May You Live in Interesting Times - Venice Biennale 2019 Theme Revealed

July 17, 2018

As of the July 16 press conference held at the Ca’ Giustinian on the Grand Canal, we now have the official theme and direction of the 58th Venice Biennale, to be held in 2019.

The exhibition’s president Paolo Baratta, accompanied by the curator Ralph Rugoff, announced the title May You Live in Interesting Times, an allusion to periods of crisis, uncertainty and turmoil.

What’s interesting is that this phrase seems to be combining the past and the present in a quite interesting manner, following past edition’s name Viva Arte Viva.

May You Live in Interesting Times

As explained by Baratta and Rugoff, May You Live in Interesting Times was taken from a speech in the late 1930s given by Austen Chamberlain, a member of the British parliament - he had wrongly used it as an ancient Chinese curse.

Rugoff commented:

In this case it turns out that there never was any such ‘ancient Chinese curse,’ despite the fact that Western politicians have made reference to it in speeches for over a hundred years. It is an ersatz cultural relic, another Occidental ‘Orientalism,’ and yet for all its fictional status it has had real rhetorical effects in significant public exchanges.

The saying, however, will relate to contemporary times through the concept of false information dispersed from and to today’s society.

At a moment when the digital dissemination of fake news and ‘alternative facts’ is corroding political discourse and the trust on which it depends, it is worth pausing whenever possible to reassess our terms of reference.

Venice Biennale 2019

Although this was announced as the theme of next year’s Venice Biennale, the curator explained that the show will not have one per se, but will ”highlight a general approach to making art and a view of art’s social function as embracing both pleasure and critical thinking.”

Artists who think in this manner offer alternatives to the meaning of so-called facts by suggesting other ways of connecting and contextualizing them.

The press conference also revealed a possible exhibition structure change in order to de-emphasize the art object and feature forms of playfulness. Rugoff explained that the exhibition wants to welcome its public to an expansive experience of the deep involvement, absorption and creative learning that makes art possible.

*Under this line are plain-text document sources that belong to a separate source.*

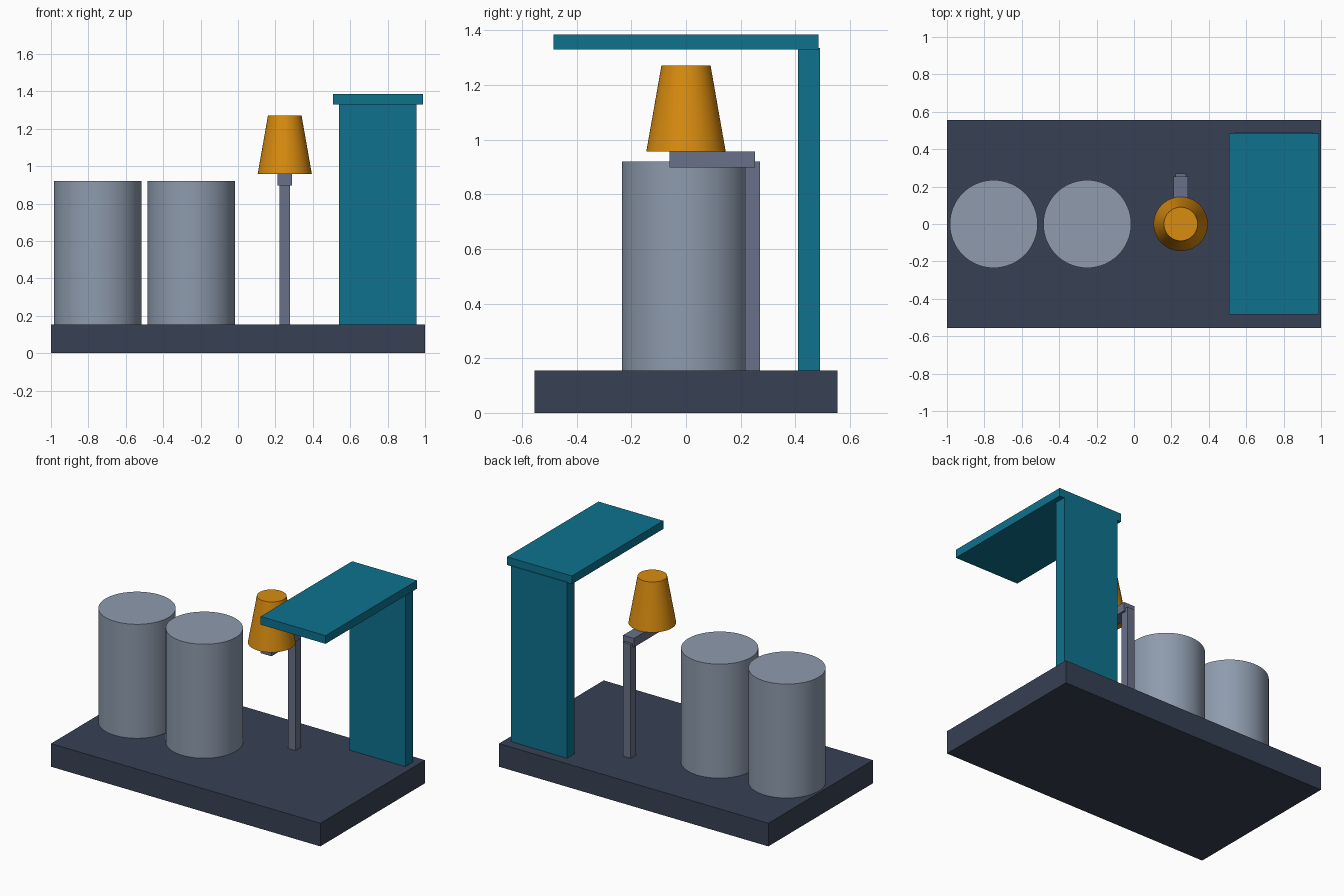
import bpy
import math

cube = bpy.data.objects.get("Cube")
if cube:
    bpy.data.objects.remove(cube, do_unlink=True)


def to_linear(v):
    v /= 255
    return v / 12.92 if v <= 0.04045 else ((v + 0.055) / 1.055) ** 2.4


def material(name, rgb):
    mat = bpy.data.materials.new(name)
    mat.use_nodes = True
    color = (*[to_linear(v) for v in rgb], 1)
    mat.diffuse_color = color
    mat.node_tree.nodes["Principled BSDF"].inputs["Base Color"].default_value = color
    return mat


def box(name, low, high, mat):
    center = [(a + b) / 2 for a, b in zip(low, high)]
    bpy.ops.mesh.primitive_cube_add(size=1, location=center)
    obj = bpy.context.object
    obj.name = name
    obj.scale = [b - a for a, b in zip(low, high)]
    bpy.ops.object.transform_apply(location=False, rotation=False, scale=True)
    obj.data.materials.append(mat)


def round_part(name, x, bottom_radius, top_radius, bottom, top, mat):
    bpy.ops.mesh.primitive_cone_add(
        vertices=64, radius1=bottom_radius, radius2=top_radius,
        depth=top - bottom, location=(x, 0, (bottom + top) / 2))
    obj = bpy.context.object
    obj.name = name
    obj.data.materials.append(mat)
    bpy.ops.object.shade_smooth_by_angle(angle=math.radians(30))


slate = material("dark slate", (55, 65, 84))
steel = material("light steel", (142, 155, 173))
iron = material("grey iron", (104, 113, 136))
amber = material("amber", (217, 140, 15))
teal = material("teal", (14, 114, 143))

# Base slab
deck = 0.155
box("base", (-1, -0.555, 0), (1, 0.555, deck), slate)

# Twin tanks
for side, x in (("right", -0.75), ("left", -0.25)):
    round_part(side + "_tank", x, 0.235, 0.235, deck, 0.92, steel)

# Post, arm and hood
box("post", (0.222, 0.215, deck), (0.277, 0.27, 0.92), iron)
box("arm", (0.21, -0.06, 0.897), (0.29, 0.253, 0.957), iron)
round_part("hood", 0.25, 0.145, 0.09, 0.957, 1.27, amber)

# Back panel and canopy
box("back_panel", (0.54, 0.41, deck), (0.955, 0.49, 1.335), teal)
box("canopy", (0.508, -0.485, 1.33), (0.99, 0.485, 1.385), teal)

An exhibition should open people’s eyes to previously unconsidered ways of being in the world and thus change their view of that world.

The 58th Venice Biennale will be held from 11 May to 24 November 2019.

Featured image: Ralph Rugoff (left), the artistic director of the 2019 Venice Biennale, with the institution's president, Paolo Baratta Andrea Avezzù; courtesy of La Biennale di Venezia.